Customers value quality when they purchase your products or services. Quality is one of the most important foundations on which to build a strong, trustworthy and long-lasting relationship with your consumers. It takes a lot of time, patience, endurance and energy to build such kind of relationships but only a negative headline story to destroy that. Quality control should constantly top the list of the managers’ agenda.
As a manager, it is important to identify and understand the cost of producing a quality product. This will also help you understand better where money is being spent. The costs could be internal failure costs, external failure costs, appraisal costs or prevention costs.
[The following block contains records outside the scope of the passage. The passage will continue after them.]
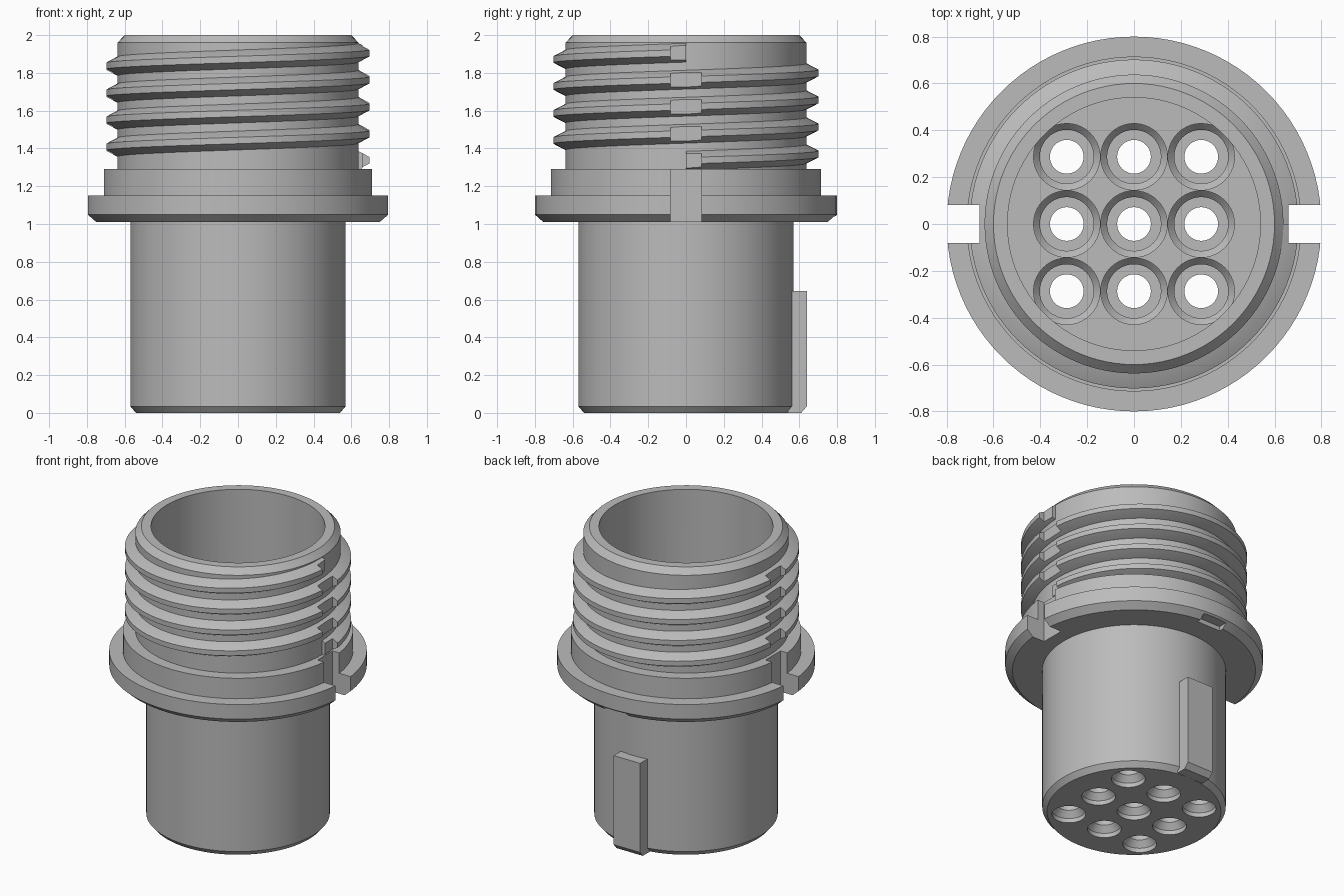
import bpy, bmesh
from math import cos, sin, tau

if "Cube" in bpy.data.objects:
    bpy.data.objects.remove(bpy.data.objects["Cube"])

grey = bpy.data.materials.new("plain_grey")
grey.use_nodes = True
grey.diffuse_color = (0.5, 0.5, 0.5, 1)
grey.node_tree.nodes["Principled BSDF"].inputs["Base Color"].default_value = (0.5, 0.5, 0.5, 1)


def finish(name, bm):
    bmesh.ops.recalc_face_normals(bm, faces=bm.faces)
    mesh = bpy.data.meshes.new(name)
    bm.to_mesh(mesh)
    bm.free()
    mesh.materials.append(grey)
    ob = bpy.data.objects.new(name, mesh)
    bpy.context.collection.objects.link(ob)
    return ob


def lathe(name, profile, steps, x=0, y=0):
    """Spin an (r, z) profile that starts and ends on the axis."""
    bm = bmesh.new()
    vs = [bm.verts.new((r, 0, z)) for r, z in profile]
    edges = [bm.edges.new(p) for p in zip(vs, vs[1:])]
    bmesh.ops.spin(bm, geom=vs + edges, cent=(0, 0, 0), axis=(0, 0, 1),
                   angle=tau, steps=steps)
    bmesh.ops.remove_doubles(bm, verts=bm.verts, dist=1e-4)
    bmesh.ops.translate(bm, verts=bm.verts, vec=(x, y, 0))
    return finish(name, bm)


def prism(name, outline, half_width):
    """Extrude a (y, z) outline along x."""
    bm = bmesh.new()
    face = bm.faces.new([bm.verts.new((-half_width, y, z)) for y, z in outline])
    new = bmesh.ops.extrude_face_region(bm, geom=[face])["geom"]
    bmesh.ops.translate(bm, vec=(2 * half_width, 0, 0),
                        verts=[v for v in new if isinstance(v, bmesh.types.BMVert)])
    return finish(name, bm)


def box(name, lo, hi):
    ob = prism(name, [(lo[1], lo[2]), (hi[1], lo[2]), (hi[1], hi[2]), (lo[1], hi[2])],
               (hi[0] - lo[0]) / 2)
    for v in ob.data.vertices:
        v.co.x += (lo[0] + hi[0]) / 2
    return ob


def cut(ob, cutters):
    bpy.context.view_layer.objects.active = ob
    for c in cutters:
        mod = ob.modifiers.new("cut", "BOOLEAN")
        mod.operation = "DIFFERENCE"
        mod.solver = "EXACT"
        mod.object = c
        bpy.ops.object.modifier_apply(modifier=mod.name)


# Shell: lower barrel, flange, collar, threaded neck and open cavity
FLOOR = 1.0
shell = lathe("connector_shell", [
    (0, 0), (0.54, 0), (0.57, 0.035), (0.57, 1.01), (0.755, 1.01), (0.8, 1.05),
    (0.8, 1.15), (0.715, 1.15), (0.715, 1.29), (0.638, 1.29), (0.638, 1.96),
    (0.6, 2), (0.54, 2), (0.54, FLOOR), (0, FLOOR)], 96)

# Screw thread: trapezoid swept along a rising helix
TURNS, STEPS, PITCH, START = 4, 96, 0.143, 1.335
section = [(0.62, -0.055), (0.638, -0.05), (0.702, -0.017),
           (0.702, 0.017), (0.638, 0.05), (0.62, 0.055)]
bm = bmesh.new()
rings = []
for i in range(TURNS * STEPS + 1):
    a = tau * i / STEPS
    rise = START + PITCH * i / STEPS
    rings.append([bm.verts.new((r * cos(a), r * sin(a), rise + h)) for r, h in section])
n = len(section)
for lower, upper in zip(rings, rings[1:]):
    for k in range(n):
        bm.faces.new((lower[k], lower[(k + 1) % n], upper[(k + 1) % n], upper[k]))
bm.faces.new(rings[0])
bm.faces.new(rings[-1])
thread = finish("screw_thread", bm)

# Keying rib on the back of the barrel
rib = prism("key_rib", [(0.54, 0), (0.61, 0), (0.64, 0.035), (0.64, 0.645), (0.54, 0.645)], 0.1)

# Cutters: side slots, flange pocket and stepped contact holes
slots = [box("slot_cutter", (x, -0.082, 0.9), (x + 0.3, 0.082, 2.1)) for x in (0.66, -0.96)]
pocket = box("pocket_cutter", (-0.09, 0.72, 0.9), (0.09, 0.9, 1.04))
holes = [lathe("hole_cutter", [
    (0, -0.05), (0.105, -0.05), (0.105, 0.03), (0.072, 0.07), (0.072, 0.45),
    (0.115, 0.45), (0.115, FLOOR - 0.06), (0.142, FLOOR - 0.03),
    (0.142, FLOOR + 0.002), (0, FLOOR + 0.002)], 40, 0.287 * i, 0.287 * j)
    for i in (-1, 0, 1) for j in (-1, 0, 1)]

cut(shell, slots + [pocket] + holes)
cut(thread, slots)
for c in slots + [pocket] + holes:
    bpy.data.objects.remove(c)

# Smooth the round walls, keep the edges crisp
bpy.ops.object.select_all(action="DESELECT")
for ob in (shell, thread, rib):
    ob.select_set(True)
bpy.context.view_layer.objects.active = shell
bpy.ops.object.shade_smooth_by_angle(angle=0.4)
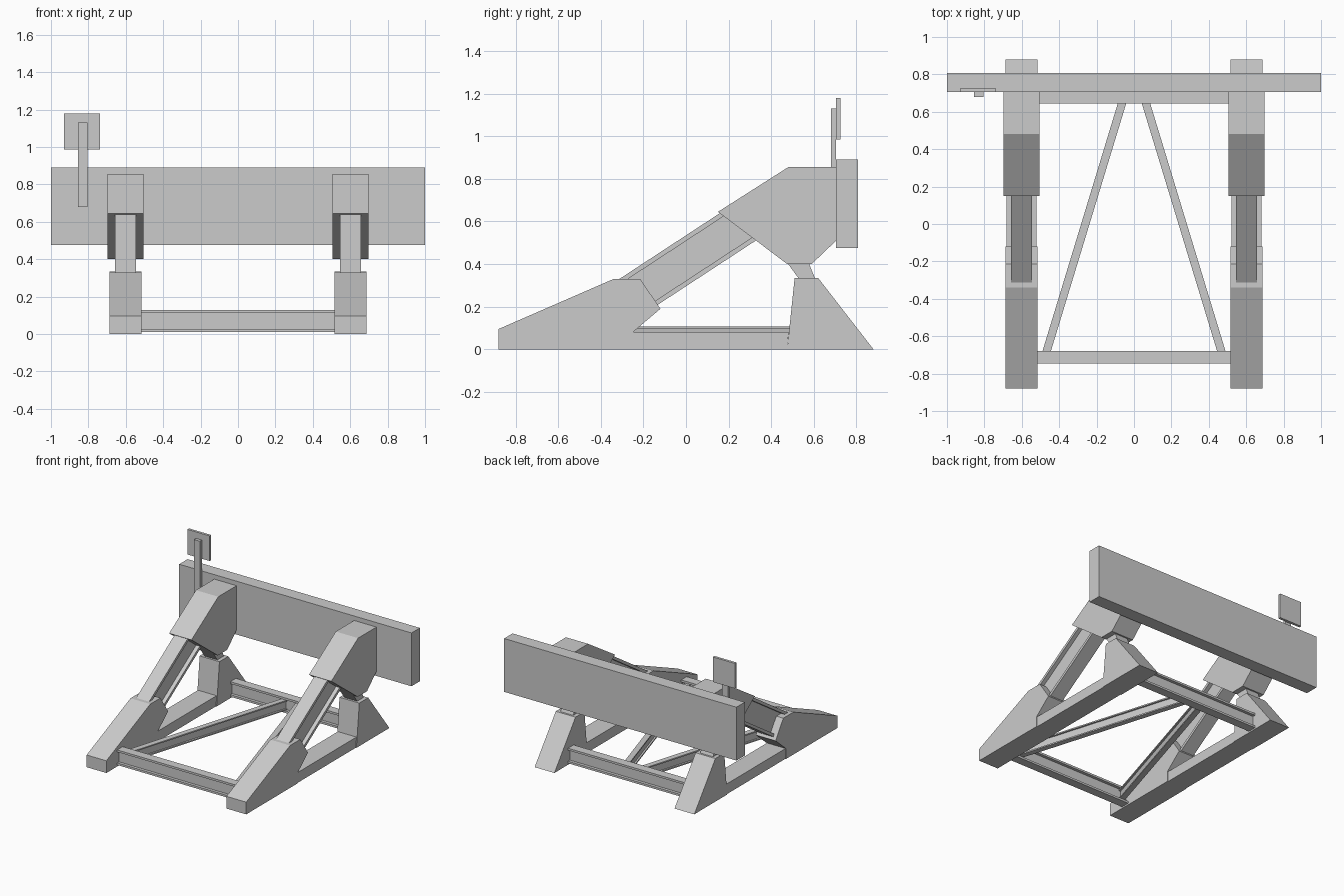
import bpy, bmesh
from mathutils import Vector

if "Cube" in bpy.data.objects:
    bpy.data.objects.remove(bpy.data.objects["Cube"])


def make_object(name, verts, faces):
    mesh = bpy.data.meshes.new(name)
    bm = bmesh.new()
    vs = [bm.verts.new(v) for v in verts]
    for f in faces:
        bm.faces.new([vs[i] for i in f])
    bmesh.ops.recalc_face_normals(bm, faces=bm.faces)
    bm.to_mesh(mesh)
    bm.free()
    ob = bpy.data.objects.new(name, mesh)
    bpy.context.collection.objects.link(ob)
    return ob


def loft(name, a, b):
    """Closed prism between two matching rings."""
    n = len(a)
    faces = [list(range(n)), list(range(n, 2 * n))]
    faces += [[i, (i + 1) % n, n + (i + 1) % n, n + i] for i in range(n)]
    return make_object(name, list(a) + list(b), faces)


def side_plate(name, profile, x, half):
    """Side profile (y, z) extruded across x."""
    return loft(name, [(x - half, y, z) for y, z in profile],
                [(x + half, y, z) for y, z in profile])


def box(name, x, y, z):
    ring = [(x[0], y[0]), (x[1], y[0]), (x[1], y[1]), (x[0], y[1])]
    return loft(name, [(*p, z[0]) for p in ring], [(*p, z[1]) for p in ring])


def i_beam(name, p0, p1, width, height, flange, web):
    """I-section girder between two points."""
    p0, p1 = Vector(p0), Vector(p1)
    d = (p1 - p0).normalized()
    side = d.cross(Vector((0, 0, 1))).normalized()
    up = side.cross(d)
    w, h, t = width / 2, height / 2, web / 2
    k = h - flange
    half = [(w, -h), (w, -k), (t, -k), (t, k), (w, k), (w, h)]
    sec = half + [(-u, v) for u, v in reversed(half)]
    return loft(name, *[[p + side * u + up * v for u, v in sec] for p in (p0, p1)])


foot = [(-0.88, 0), (-0.88, 0.095), (-0.34, 0.33), (-0.215, 0.33),
        (-0.12, 0.19), (-0.25, 0.08), (-0.25, 0)]
post = [(0.475, 0), (0.51, 0.335), (0.62, 0.335), (0.88, 0)]
rail = [(-0.25, 0), (-0.25, 0.08), (0.482, 0.08), (0.475, 0)]
neck = [(0.545, 0.31), (0.465, 0.42), (0.57, 0.42), (0.615, 0.31)]
head = [(0.15, 0.645), (0.48, 0.855), (0.705, 0.855), (0.705, 0.51),
        (0.59, 0.4), (0.475, 0.4)]

for s, tag in ((-1, "left"), (1, "right")):
    # Side frame: foot, rail, rear post, neck, buffer head and sloping arm
    side_plate("front_foot_" + tag, foot, s * 0.602, 0.085)
    side_plate("base_rail_" + tag, rail, s * 0.602, 0.08)
    side_plate("rear_post_" + tag, post, s * 0.602, 0.085)
    side_plate("neck_" + tag, neck, s * 0.602, 0.055)
    side_plate("head_" + tag, head, s * 0.602, 0.096)
    i_beam("sloping_arm_" + tag, (s * 0.602, -0.26, 0.245), (s * 0.602, 0.29, 0.605),
           0.112, 0.2, 0.022, 0.05)
    # Floor diagonal
    i_beam("floor_diagonal_" + tag, (s * 0.473, -0.70, 0.069), (s * 0.058, 0.665, 0.069),
           0.043, 0.078, 0.01, 0.016)

# Cross beams between the side frames
i_beam("front_cross_beam", (-0.53, -0.713, 0.07), (0.53, -0.713, 0.07), 0.068, 0.117, 0.016, 0.022)
i_beam("rear_cross_beam", (-0.53, 0.678, 0.07), (0.53, 0.678, 0.07), 0.068, 0.117, 0.016, 0.022)

# Impact board
box("impact_board", (-1, 1), (0.705, 0.808), (0.475, 0.89))

# Marker sign on its post
box("sign_post", (-0.855, -0.805), (0.68, 0.705), (0.68, 1.13))
box("sign_panel", (-0.93, -0.738), (0.705, 0.725), (0.985, 1.18))
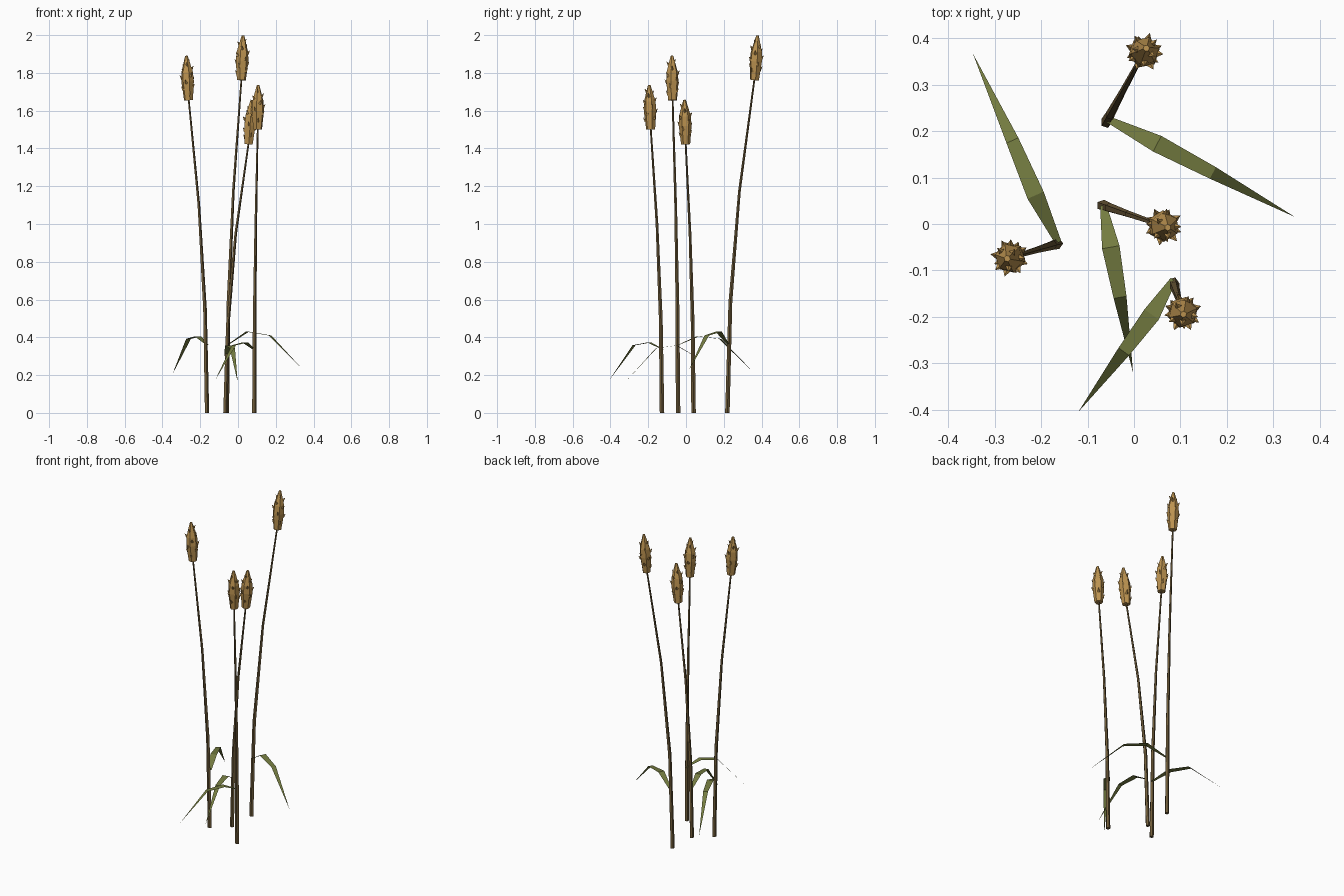
import bpy, bmesh, math
from mathutils import Vector, Matrix

if "Cube" in bpy.data.objects:
    bpy.data.objects.remove(bpy.data.objects["Cube"])


def material(name, rgb):
    m = bpy.data.materials.new(name)
    m.diffuse_color = (*rgb, 1)
    m.use_nodes = True
    m.node_tree.nodes["Principled BSDF"].inputs["Base Color"].default_value = m.diffuse_color
    return m


STEM = material("dry stem brown", (0.16, 0.107, 0.042))
HEAD = material("golden seed", (0.50, 0.29, 0.08))
LEAF = material("leaf olive", (0.175, 0.20, 0.052))


def finish(bm, name, mat, closed=True):
    if closed:
        bmesh.ops.recalc_face_normals(bm, faces=bm.faces)
    me = bpy.data.meshes.new(name)
    bm.to_mesh(me)
    bm.free()
    me.materials.append(mat)
    ob = bpy.data.objects.new(name, me)
    bpy.context.collection.objects.link(ob)


def loft(bm, centres, radii, sides, turn=None):
    """Join capped polygon rings along a path."""
    rings = []
    for c, r in zip(centres, radii):
        ring = []
        for i in range(sides):
            a = 2 * math.pi * i / sides
            p = Vector((r * math.cos(a), r * math.sin(a), 0))
            ring.append(bm.verts.new(c + (turn @ p if turn else p)))
        rings.append(ring)
    for lo, hi in zip(rings, rings[1:]):
        for i in range(sides):
            j = (i + 1) % sides
            bm.faces.new((lo[i], lo[j], hi[j], hi[i]))
    bm.faces.new(rings[0][::-1])
    bm.faces.new(rings[-1])


def stem(name, base, top):
    # bends outward with height
    pts = []
    for k in range(4):
        t = k / 3
        pts.append(Vector((base[0] + (top[0] - base[0]) * t * t,
                           base[1] + (top[1] - base[1]) * t * t, top[2] * t)))
    pts[-1].z += 0.01
    bm = bmesh.new()
    loft(bm, pts, (0.0125, 0.0105, 0.0075, 0.005), 5)
    finish(bm, name, STEM)
    return pts[-1] - pts[-2]


PROFILE = [(0, 0.024), (0.10, 0.034), (0.15, 0.031), (0.20, 0.017), (0.236, 0.007)]


def radius_at(h):
    for (h0, r0), (h1, r1) in zip(PROFILE, PROFILE[1:]):
        if h <= h1:
            return r0 + (r1 - r0) * (h - h0) / (h1 - h0)
    return PROFILE[-1][1]


def seed_head(name, pos, direction, spin):
    d = Vector((direction.x * 0.5, direction.y * 0.5, direction.z)).normalized()
    turn = d.to_track_quat('Z', 'Y').to_matrix() @ Matrix.Rotation(spin, 3, 'Z')
    pos = Vector(pos)
    bm = bmesh.new()
    loft(bm, [pos + d * h for h, r in PROFILE], [r for h, r in PROFILE], 6, turn)
    # small spikes in a spiral around the head
    count = 15
    for i in range(count):
        h = 0.035 + 0.165 * i / (count - 1)
        a = i * 2.4
        out = Vector((math.cos(a), math.sin(a), 0))
        axis = (out * 0.6 + Vector((0, 0, 0.8))).normalized()
        centre = out * (radius_at(h) - 0.004) + Vector((0, 0, h)) + axis * 0.009
        m = (Matrix.Translation(pos) @ turn.to_4x4() @ Matrix.Translation(centre)
             @ axis.to_track_quat('Z', 'Y').to_matrix().to_4x4())
        bmesh.ops.create_cone(bm, cap_ends=True, segments=4, radius1=0.009,
                              radius2=0, depth=0.025, matrix=m)
    finish(bm, name, HEAD)


def leaf(name, pts):
    # flat tapering blade, drooping to a point
    pts = [Vector(p) for p in pts]
    run = pts[-1] - pts[0]
    side = Vector((-run.y, run.x, 0)).normalized()
    bm = bmesh.new()
    rows = [(bm.verts.new(p + side * w), bm.verts.new(p - side * w))
            for p, w in zip(pts[:-1], (0.007, 0.019, 0.014))]
    tip = bm.verts.new(pts[-1])
    for a, b in zip(rows, rows[1:]):
        bm.faces.new((a[0], a[1], b[1], b[0]))
    bm.faces.new((rows[-1][0], rows[-1][1], tip))
    finish(bm, name, LEAF, closed=False)


# each plant: stem base, head base, leaf path
PLANTS = {
    "left": ((-0.165, -0.042), (-0.262, -0.071, 1.655),
             [(-0.163, -0.04, 0.36), (-0.212, 0.062, 0.405), (-0.262, 0.18, 0.392), (-0.347, 0.367, 0.205)]),
    "back": ((-0.06, 0.219), (0.018, 0.363, 1.762),
             [(-0.055, 0.225, 0.36), (0.05, 0.173, 0.43), (0.17, 0.11, 0.41), (0.347, 0.015, 0.225)]),
    "middle": ((-0.068, 0.04), (0.056, -0.002, 1.422),
               [(-0.066, 0.04, 0.305), (-0.05, -0.05, 0.357), (-0.03, -0.158, 0.342), (-0.002, -0.32, 0.165)]),
    "front": ((0.085, -0.127), (0.104, -0.187, 1.50),
              [(0.085, -0.12, 0.335), (0.038, -0.195, 0.373), (-0.022, -0.275, 0.358), (-0.12, -0.405, 0.175)]),
}
for i, (label, (base, top, blade)) in enumerate(PLANTS.items()):
    direction = stem(label + "_stem", base, top)
    seed_head(label + "_seed_head", top, direction, i * 0.7)
    leaf(label + "_leaf", blade)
It is better to spend more money on Research & Development of new products than on recalls, complaints, returns, and replacements.
As the reputation of the organisation is important for attainment of business strategic objectives, it is an intangible asset that needs to be taken good care of. Having built that stellar reputation over a long period of time, you wouldn’t want to lose that overnight. In the midst of a bad crisis, the key to ensuring long-term survival of the business is how the management team and other personnel respond.
An organization that is intent in surviving a product recall without causing much damage to its reputation needs to implement the following strategies:
1. Recognize the problem and avoid panicking: When the number of product complaints or product-replacement queries are on the rise, instead of announcing a nationwide or worldwide recall immediately, completely analyse the problem first. It is important that you identify the root-cause of the problem within the value chain. Have in hand all the facts and figures pertaining to the situation. This will help you answer any serious questions that will come forth in the future, in particular, questions from customers, regulators and other affected parties. Taking time to reflect on the situation will ensure that no decisions are made hastily that will later come back to haunt the business.
2. Continue communicating with customers: As the final consumer of the product, consumers will always appreciate being kept in the light of recent developments to the situation. Engage your customers, find out how they genuinely feel about the product recall, whether they are happy with the way the situation has been handled, if not, ask them what they would have preferred to be done differently. Apologize to them and if need be, offer them an alternative product.
3. Establish a Business Continuity Plan: The fact that you are dealing with a recall for a particular product does not entail that you down tools and development of other products. If possible, set up a team dedicated to dealing with the product recall and have their day-to-day responsibilities covered by other team colleagues. With the business continuity plan, always make sure that it is constantly checked and reviewed to avoid the plan losing touch with current the business environment developments. Also make sure that you understand the regulatory standards governing your product or industry as this might have a bearing on the amount of fines, penalties, compensation claims and other payments you are liable to pay.
4. Stop selling the affected product(s): Sometimes managers are caught in the midst of the events, having to deal with the media, angry customers, competitors and other issues that they forget to pull the product(s) off the shelf. The problem with failing to remove the product off the shelf is that, some customers may buy the product even after the recall announcement then later on claim liability on the grounds that they made the purchase before the announcement. This will increase your total liability bill which is an additional burden you are trying to avoid.
5. Check the insurance cover: The probability of facing legal claims after the recall is potentially high. Does your insurance provide cover for such claims?